While perusing through a visual rhetoric textbook, Picturing Texts, I came across a definition of "text" that helped me think about my composition goals differently. The authors, Lester Faigley, Diana George, Anna Palchik, and Cynthia Selfe (2004), said:
There it was: a definition that opened realms of possibilities. I drew on the concepts of visual rhetoric and multimodality/multimedia to create what was essentially a traditional text. I could present the ideas of Scott McCloud, mixed with visual rhetoric theories, in a contemporary format that would do the topic justice, as well as provide an accessible entry for those foreign to the concepts of visual rhetoric and multimodality. Those new to such topics are my target audience.
This is a topic that will gain more and more momentum in upcoming years. Students are exposed to multimedia daily, and to deny the argumentative powers involved in these newer media is cheating students. Embracing these art forms could spark interest in otherwise dormant writers. As composition teachers, our job is to teach argument(s) through texts. It is essential that we recognize all facets and genres that texts reach. Embracing multimedia may be the key to awakening the next generation of compositionists.
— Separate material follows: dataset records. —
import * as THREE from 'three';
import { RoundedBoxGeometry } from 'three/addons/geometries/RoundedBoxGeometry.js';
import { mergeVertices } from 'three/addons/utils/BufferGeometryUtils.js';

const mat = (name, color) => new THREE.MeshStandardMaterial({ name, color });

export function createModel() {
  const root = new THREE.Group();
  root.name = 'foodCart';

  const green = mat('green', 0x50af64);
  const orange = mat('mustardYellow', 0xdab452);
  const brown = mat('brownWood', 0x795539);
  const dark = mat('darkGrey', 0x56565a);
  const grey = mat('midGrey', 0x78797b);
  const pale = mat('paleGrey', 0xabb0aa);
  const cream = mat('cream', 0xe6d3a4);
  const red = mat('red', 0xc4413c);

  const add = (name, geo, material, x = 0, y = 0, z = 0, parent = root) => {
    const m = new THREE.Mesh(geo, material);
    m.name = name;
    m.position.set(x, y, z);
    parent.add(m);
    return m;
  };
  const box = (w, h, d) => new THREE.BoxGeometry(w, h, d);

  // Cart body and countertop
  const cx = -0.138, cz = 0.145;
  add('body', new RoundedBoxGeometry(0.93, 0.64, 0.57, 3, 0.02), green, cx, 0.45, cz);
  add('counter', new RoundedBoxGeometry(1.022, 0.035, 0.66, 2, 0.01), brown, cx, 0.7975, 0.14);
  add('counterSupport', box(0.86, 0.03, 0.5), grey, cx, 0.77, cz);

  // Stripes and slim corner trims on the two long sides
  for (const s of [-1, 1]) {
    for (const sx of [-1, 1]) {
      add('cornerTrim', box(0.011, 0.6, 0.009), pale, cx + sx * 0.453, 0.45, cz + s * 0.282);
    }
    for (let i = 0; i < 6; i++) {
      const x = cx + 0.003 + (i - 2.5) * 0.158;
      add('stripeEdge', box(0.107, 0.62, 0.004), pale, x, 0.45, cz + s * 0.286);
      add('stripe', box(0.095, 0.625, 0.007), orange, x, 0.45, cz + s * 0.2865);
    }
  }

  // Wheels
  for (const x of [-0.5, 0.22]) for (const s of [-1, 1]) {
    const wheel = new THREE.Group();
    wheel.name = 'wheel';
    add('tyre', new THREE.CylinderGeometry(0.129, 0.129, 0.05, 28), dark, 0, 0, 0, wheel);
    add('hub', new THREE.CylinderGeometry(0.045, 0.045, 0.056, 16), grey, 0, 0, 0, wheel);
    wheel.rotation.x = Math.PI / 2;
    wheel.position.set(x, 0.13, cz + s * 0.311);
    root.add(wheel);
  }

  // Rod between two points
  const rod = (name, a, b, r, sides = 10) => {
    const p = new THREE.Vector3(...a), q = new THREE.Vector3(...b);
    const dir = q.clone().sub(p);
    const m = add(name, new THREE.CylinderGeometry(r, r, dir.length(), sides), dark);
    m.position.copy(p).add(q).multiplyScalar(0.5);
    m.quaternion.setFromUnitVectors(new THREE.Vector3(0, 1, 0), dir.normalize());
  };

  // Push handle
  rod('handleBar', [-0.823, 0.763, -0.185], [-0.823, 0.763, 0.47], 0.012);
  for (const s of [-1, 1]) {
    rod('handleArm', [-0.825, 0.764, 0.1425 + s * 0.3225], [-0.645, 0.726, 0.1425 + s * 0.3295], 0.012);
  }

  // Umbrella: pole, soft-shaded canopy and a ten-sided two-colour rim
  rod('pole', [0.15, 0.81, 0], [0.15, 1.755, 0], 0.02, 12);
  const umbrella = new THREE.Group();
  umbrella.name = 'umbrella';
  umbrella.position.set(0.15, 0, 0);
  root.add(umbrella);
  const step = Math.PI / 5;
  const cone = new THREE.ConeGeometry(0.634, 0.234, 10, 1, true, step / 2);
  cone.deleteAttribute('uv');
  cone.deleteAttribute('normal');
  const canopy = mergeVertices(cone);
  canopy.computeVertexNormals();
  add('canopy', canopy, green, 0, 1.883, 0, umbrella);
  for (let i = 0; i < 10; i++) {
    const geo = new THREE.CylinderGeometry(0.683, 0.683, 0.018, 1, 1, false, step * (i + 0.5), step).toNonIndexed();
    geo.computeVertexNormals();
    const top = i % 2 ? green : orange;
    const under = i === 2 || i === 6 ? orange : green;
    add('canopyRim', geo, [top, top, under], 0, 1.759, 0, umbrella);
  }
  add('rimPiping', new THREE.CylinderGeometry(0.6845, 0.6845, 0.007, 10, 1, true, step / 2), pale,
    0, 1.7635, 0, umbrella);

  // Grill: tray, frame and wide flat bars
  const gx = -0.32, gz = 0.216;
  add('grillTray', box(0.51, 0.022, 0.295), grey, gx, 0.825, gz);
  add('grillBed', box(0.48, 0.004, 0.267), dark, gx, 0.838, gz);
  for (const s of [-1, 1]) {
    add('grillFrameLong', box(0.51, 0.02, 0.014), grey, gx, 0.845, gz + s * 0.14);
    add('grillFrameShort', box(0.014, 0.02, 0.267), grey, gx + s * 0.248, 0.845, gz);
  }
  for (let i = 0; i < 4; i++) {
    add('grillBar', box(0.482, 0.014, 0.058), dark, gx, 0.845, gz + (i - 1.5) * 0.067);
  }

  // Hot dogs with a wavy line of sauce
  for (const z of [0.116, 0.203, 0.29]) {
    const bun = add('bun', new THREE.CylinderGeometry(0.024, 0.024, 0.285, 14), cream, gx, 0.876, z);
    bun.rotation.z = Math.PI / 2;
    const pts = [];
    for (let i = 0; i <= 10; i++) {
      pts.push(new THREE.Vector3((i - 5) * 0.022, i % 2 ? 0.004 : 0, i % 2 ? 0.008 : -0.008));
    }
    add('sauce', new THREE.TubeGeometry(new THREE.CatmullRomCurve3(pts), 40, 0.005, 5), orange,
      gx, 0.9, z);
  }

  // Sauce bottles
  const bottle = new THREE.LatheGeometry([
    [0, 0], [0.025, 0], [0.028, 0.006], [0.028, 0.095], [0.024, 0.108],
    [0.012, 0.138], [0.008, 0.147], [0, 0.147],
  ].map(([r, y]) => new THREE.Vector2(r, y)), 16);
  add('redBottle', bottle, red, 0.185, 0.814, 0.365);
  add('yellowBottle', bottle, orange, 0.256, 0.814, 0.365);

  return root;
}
references (text and video)
Faigley, Lester, George, Diana, Palchik, Anna, & Selfe, Cynthia. (2004). Picturing texts. New York: W.W. Norton.
Kenney, Keith. (2002). Building visual communication theory by borrowing from rhetoric. Journal of Visual Literacy, 22(1), 53-80.
McCloud, Scott. (1993). Understanding comics: The invisible art. Northampton, MA: Kitchen Sink.
Sirc, Geoffrey. (1997). Never mind the tagmemics, where’s the Sex Pistols? College Composition and Communication, 48(1), 9-29.